In the gospel of John, we find the story of the woman caught in adultery (John 7:53–8:11). The Pharisees took this woman in her total shame and embarrassment and dragged her into the temple. Their concern in this encounter had nothing to do with their zeal to maintain the purity of the law of Moses; they only wanted to trap Jesus, and this woman was just a pawn. Under Old Testament law, adultery was a capital offense, punishable by stoning, to be administered by the religious authorities. But the Israel of Jesus’ day was a conquered nation, occupied by Rome. One of the things that the Romans imposed upon conquered nations was Roman jurisprudence with respect to capital crimes: only Roman authorities could issue the death sentence and carry out an execution.
Here’s the trap: if Jesus were to say that the woman should be killed in order to uphold the Mosaic law, then the Pharisees would go to the Roman authorities and say that He was disobeying Roman law regarding capital punishment. But if He were to say not to execute her, He would be setting aside the commandments of the Jewish law, and the Pharisees would denounce Him as a heretic.
At first, Jesus didn’t respond. Instead, He started writing in the dust. John doesn’t tell us what He wrote. Then He said to them, “Let him who is without sin among you be the first to throw a stone at her” (8:7). Then He stooped down and wrote on the ground again. One by one, beginning with the oldest, the crowd dispersed.
It’s significant what Jesus did next. The woman had sinned, and Jewish law said to kill her, but Roman law said the Jews couldn’t kill her. The Son of Man had more authority than Moses and more than the emperor of Rome; if He wanted to execute this woman, He had the authority under God to do it. He did not ignore the Mosaic law. He agreed that her offense was a capital crime. And He appointed her executioner: “him who is without sin.” Was there anyone in that group who was without sin? There was one: Christ Himself. He had the authority and the power to execute that woman, and He didn’t do it.
In the end, Jesus was left alone with the woman. He said to her, “Woman, where are they? Has no one condemned you?” (v. 10). And she said, “No one, Lord.” And Jesus said to her, “Neither do I condemn you; go, and from now on sin no more” (v. 11). He did not declare her innocent or tell her not to feel guilty. There had been real sin, and Jesus didn’t treat that sin lightly. But He addressed her with dignity and treated her with gentleness, kindness, and sensitivity. She was broken and humbled before Christ. He didn’t give her justice; He gave her mercy.

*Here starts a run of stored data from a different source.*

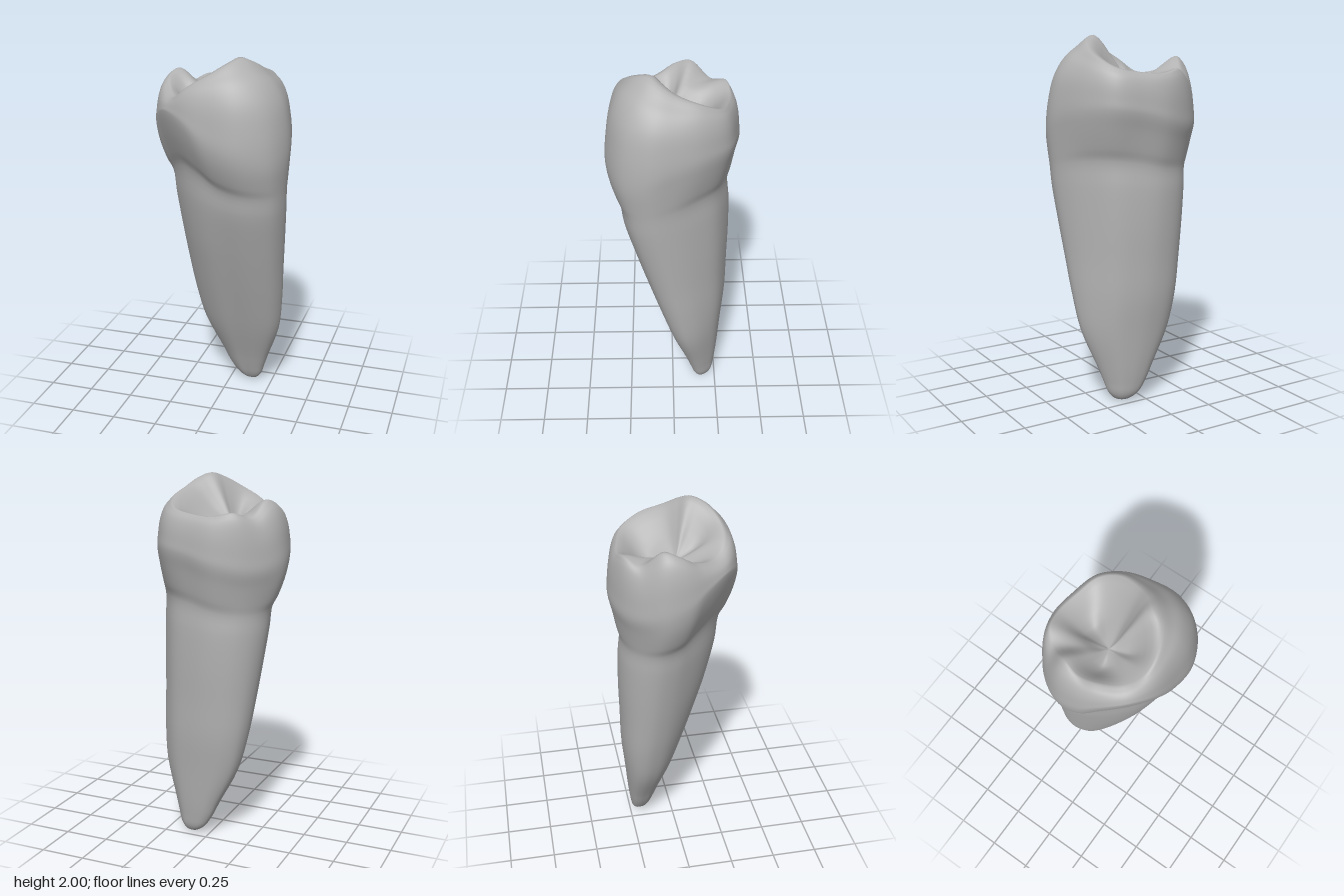
import * as THREE from 'three';

const COLS = 96; // samples around the tooth
const STEPS = 4; // samples between neighbouring rings
const { lerp, mapLinear } = THREE.MathUtils;

// Widest outline of the crown, [x, z], running from +x towards +z
const OUTLINE = [
  [0.375, 0], [0.388, 0.14], [0.325, 0.27], [0.17, 0.348], [0, 0.345], [-0.14, 0.31],
  [-0.25, 0.235], [-0.335, 0.12], [-0.38, 0.02], [-0.385, -0.1], [-0.33, -0.21],
  [-0.23, -0.3], [-0.08, -0.353], [0.07, -0.335], [0.22, -0.285], [0.32, -0.16],
];

// Crest of the biting surface, [x, y, z]: tall cusp, low ridges, small cusp
const CREST = [
  [0.2, 1.935, -0.01], [0.165, 1.975, 0.06], [0.12, 2, 0.11], [0.075, 1.98, 0.175],
  [-0.02, 1.92, 0.235], [-0.12, 1.86, 0.24], [-0.2, 1.79, 0.17], [-0.27, 1.81, 0.06],
  [-0.3, 1.86, -0.02], [-0.28, 1.885, -0.1], [-0.235, 1.805, -0.2], [-0.17, 1.83, -0.275],
  [-0.07, 1.81, -0.295], [0.05, 1.815, -0.275], [0.17, 1.84, -0.235], [0.22, 1.89, -0.135],
];

// Heights halfway from the crest into the central pit
const FOSSA = [1.82, 1.85, 1.87, 1.84, 1.79, 1.8, 1.75, 1.72, 1.76, 1.81, 1.8, 1.78, 1.73, 1.71, 1.75, 1.79];
const PIT = new THREE.Vector3(-0.07, 1.735, 0);

// Root and neck rings: [y, xMin, xMax, zMin, zMax]
const ROOT = [
  [0.01, 0.075, 0.155, -0.212, -0.15],
  [0.045, 0.026, 0.186, -0.237, -0.125],
  [0.11, -0.018, 0.208, -0.25, -0.1],
  [0.2, -0.062, 0.238, -0.262, -0.068],
  [0.4, -0.163, 0.307, -0.282, 0.01],
  [0.6, -0.215, 0.333, -0.302, 0.08],
  [0.8, -0.247, 0.346, -0.307, 0.147],
  [1, -0.275, 0.36, -0.312, 0.21],
  [1.2, -0.3, 0.372, -0.309, 0.263],
  [1.33, -0.313, 0.376, -0.299, 0.28],
];
const NECK = [
  [1.395, -0.341, 0.38, -0.314, 0.306],
  [1.5, -0.373, 0.387, -0.334, 0.337],
];
const BELT = 1.59; // height of the widest outline

// Neck and belt dip on the two broad sides and rise between them, most at -x +z
function wavy(y, x, z) {
  const strength = y < 1.355 ? Math.max(0, 1 - (1.355 - y) / 0.25) : 1 + (y - 1.355) * 2;
  const c = Math.cos(2 * (Math.atan2(z, x) - Math.PI / 4));
  const amount = c > 0 ? 0.045 : z > x ? 0.09 : 0.025;
  return y - amount * strength * c;
}

// Fits the outline into a box: flattened along one diagonal, with a shallow
// flute on one side and fuller or slimmer corners
function boxRing([y, x0, x1, z0, z1], stretch, flute, fullness) {
  const pts = OUTLINE.map(([x, z], i) => {
    const corner = (i >= 5 && i <= 7) || i === 10 || i === 11;
    const f = i >= 14 ? flute : corner ? 1 + fullness : 1;
    return [(x + stretch * z) * f, (z + stretch * x) * f];
  });
  const xs = pts.map(p => p[0]), zs = pts.map(p => p[1]);
  const fit = (v, list, lo, hi) => mapLinear(v, Math.min(...list), Math.max(...list), lo, hi);
  return pts.map(([x, z]) =>
    new THREE.Vector3(fit(x, xs, x0, x1), wavy(y, x, z), fit(z, zs, z0, z1)));
}

function buildRings() {
  const same = p => OUTLINE.map(() => p.clone());
  const crest = CREST.map(p => new THREE.Vector3(...p));
  const rings = [same(new THREE.Vector3(0.115, 0, -0.18))];
  ROOT.forEach(r => rings.push(boxRing(r, 0.08, 0.96, 0.07 * (1 - r[0] / 1.33))));
  NECK.forEach((r, i) => rings.push(boxRing(r, i ? 0.02 : 0.05, i ? 1 : 0.98, -0.015)));
  // Crown wall: [inward fraction, upward fraction] from the outline to the crest,
  // less full below the tall cusp
  for (const [f, h] of [[0, 0], [0.05, 0.26], [0.18, 0.58], [0.4, 0.81], [0.65, 0.93], [1, 1]]) {
    rings.push(crest.map((c, i) => {
      const [x, z] = OUTLINE[i];
      const slope = Math.max(0, Math.cos(Math.atan2(z, x) - 0.45));
      const up = h - 0.25 * slope * f * (1 - f);
      return new THREE.Vector3(lerp(x, c.x, f), lerp(wavy(BELT, x, z), c.y, up), lerp(z, c.z, f));
    }));
  }
  // Biting surface, flattening out towards the pit
  const floor = (f, height) => crest.map((c, i) => {
    const p = c.clone().lerp(PIT, f);
    p.y = height(i);
    return p;
  });
  rings.push(floor(0.5, i => FOSSA[i]));
  rings.push(floor(0.82, i => lerp(FOSSA[i], PIT.y, 0.75)));
  rings.push(same(PIT));
  return rings;
}

export function createModel() {
  const group = new THREE.Group();
  group.name = 'tooth';
  const grey = new THREE.MeshStandardMaterial({ color: 0xb0b0b0 });
  grey.name = 'plain grey';

  // Smooth each ring around, then each column from root tip to pit
  const rings = buildRings();
  const loops = rings.map(r => new THREE.CatmullRomCurve3(r, true));
  const rows = (rings.length - 1) * STEPS;
  const position = new Float32Array((rows + 1) * COLS * 3);
  for (let c = 0; c < COLS; c++) {
    const column = new THREE.CatmullRomCurve3(loops.map(l => l.getPoint(c / COLS)));
    for (let r = 0; r <= rows; r++) {
      column.getPoint(r / rows).toArray(position, (r * COLS + c) * 3);
    }
  }

  // Faces between two rows; the end rows close to a single point
  const id = (r, c) => r * COLS + (r === 0 || r === rows ? 0 : c % COLS);
  const faces = (from, to) => {
    const index = [];
    for (let r = from; r < to; r++) {
      for (let c = 0; c < COLS; c++) {
        const a = id(r, c), b = id(r, c + 1), d = id(r + 1, c), e = id(r + 1, c + 1);
        if (r > 0) index.push(a, d, b);
        if (r < rows - 1) index.push(b, d, e);
      }
    }
    return index;
  };

  // Normals are found on the whole surface so the neck joins smoothly
  const whole = new THREE.BufferGeometry();
  whole.setAttribute('position', new THREE.BufferAttribute(position, 3));
  whole.setIndex(faces(0, rows));
  whole.computeVertexNormals();

  const neckRow = ROOT.length * STEPS;
  for (const [name, from, to] of [['root', 0, neckRow], ['crown', neckRow, rows]]) {
    const part = new THREE.BufferGeometry();
    part.setAttribute('position', whole.getAttribute('position'));
    part.setAttribute('normal', whole.getAttribute('normal'));
    part.setIndex(faces(from, to));
    const mesh = new THREE.Mesh(part, grey);
    mesh.name = name;
    group.add(mesh);
  }
  return group;
}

There are many occasions when we quickly, abruptly, unthinkingly reach for the stone pile, forgetting that we are not without sin. Jesus was without sin, but instead of administering justice to this woman, He administered mercy. This story is a microcosm of how we all are in the presence of God, because we have all committed adultery in the sight of God. By worshiping other gods, we have betrayed our Beloved. The church is the bride of Christ, and the church is an adulterer.
The only way we can hope to stay in His presence is if He deals with us in the same way He dealt with that woman. He was merciful, and it’s because of His mercy that we can live at all. It’s by the grace of God that we continue to breathe in this world. That’s why Jesus said, “Blessed are the merciful, for they shall receive mercy.” It should be easy for us to be merciful, because we live every moment of our lives on the basis of God’s mercy.
R. C. Sproul, How Can I Be Blessed?, First edition., vol. 24, The Crucial Questions Series (Orlando, FL: Reformation Trust: A Division of Ligonier Ministries, 2016),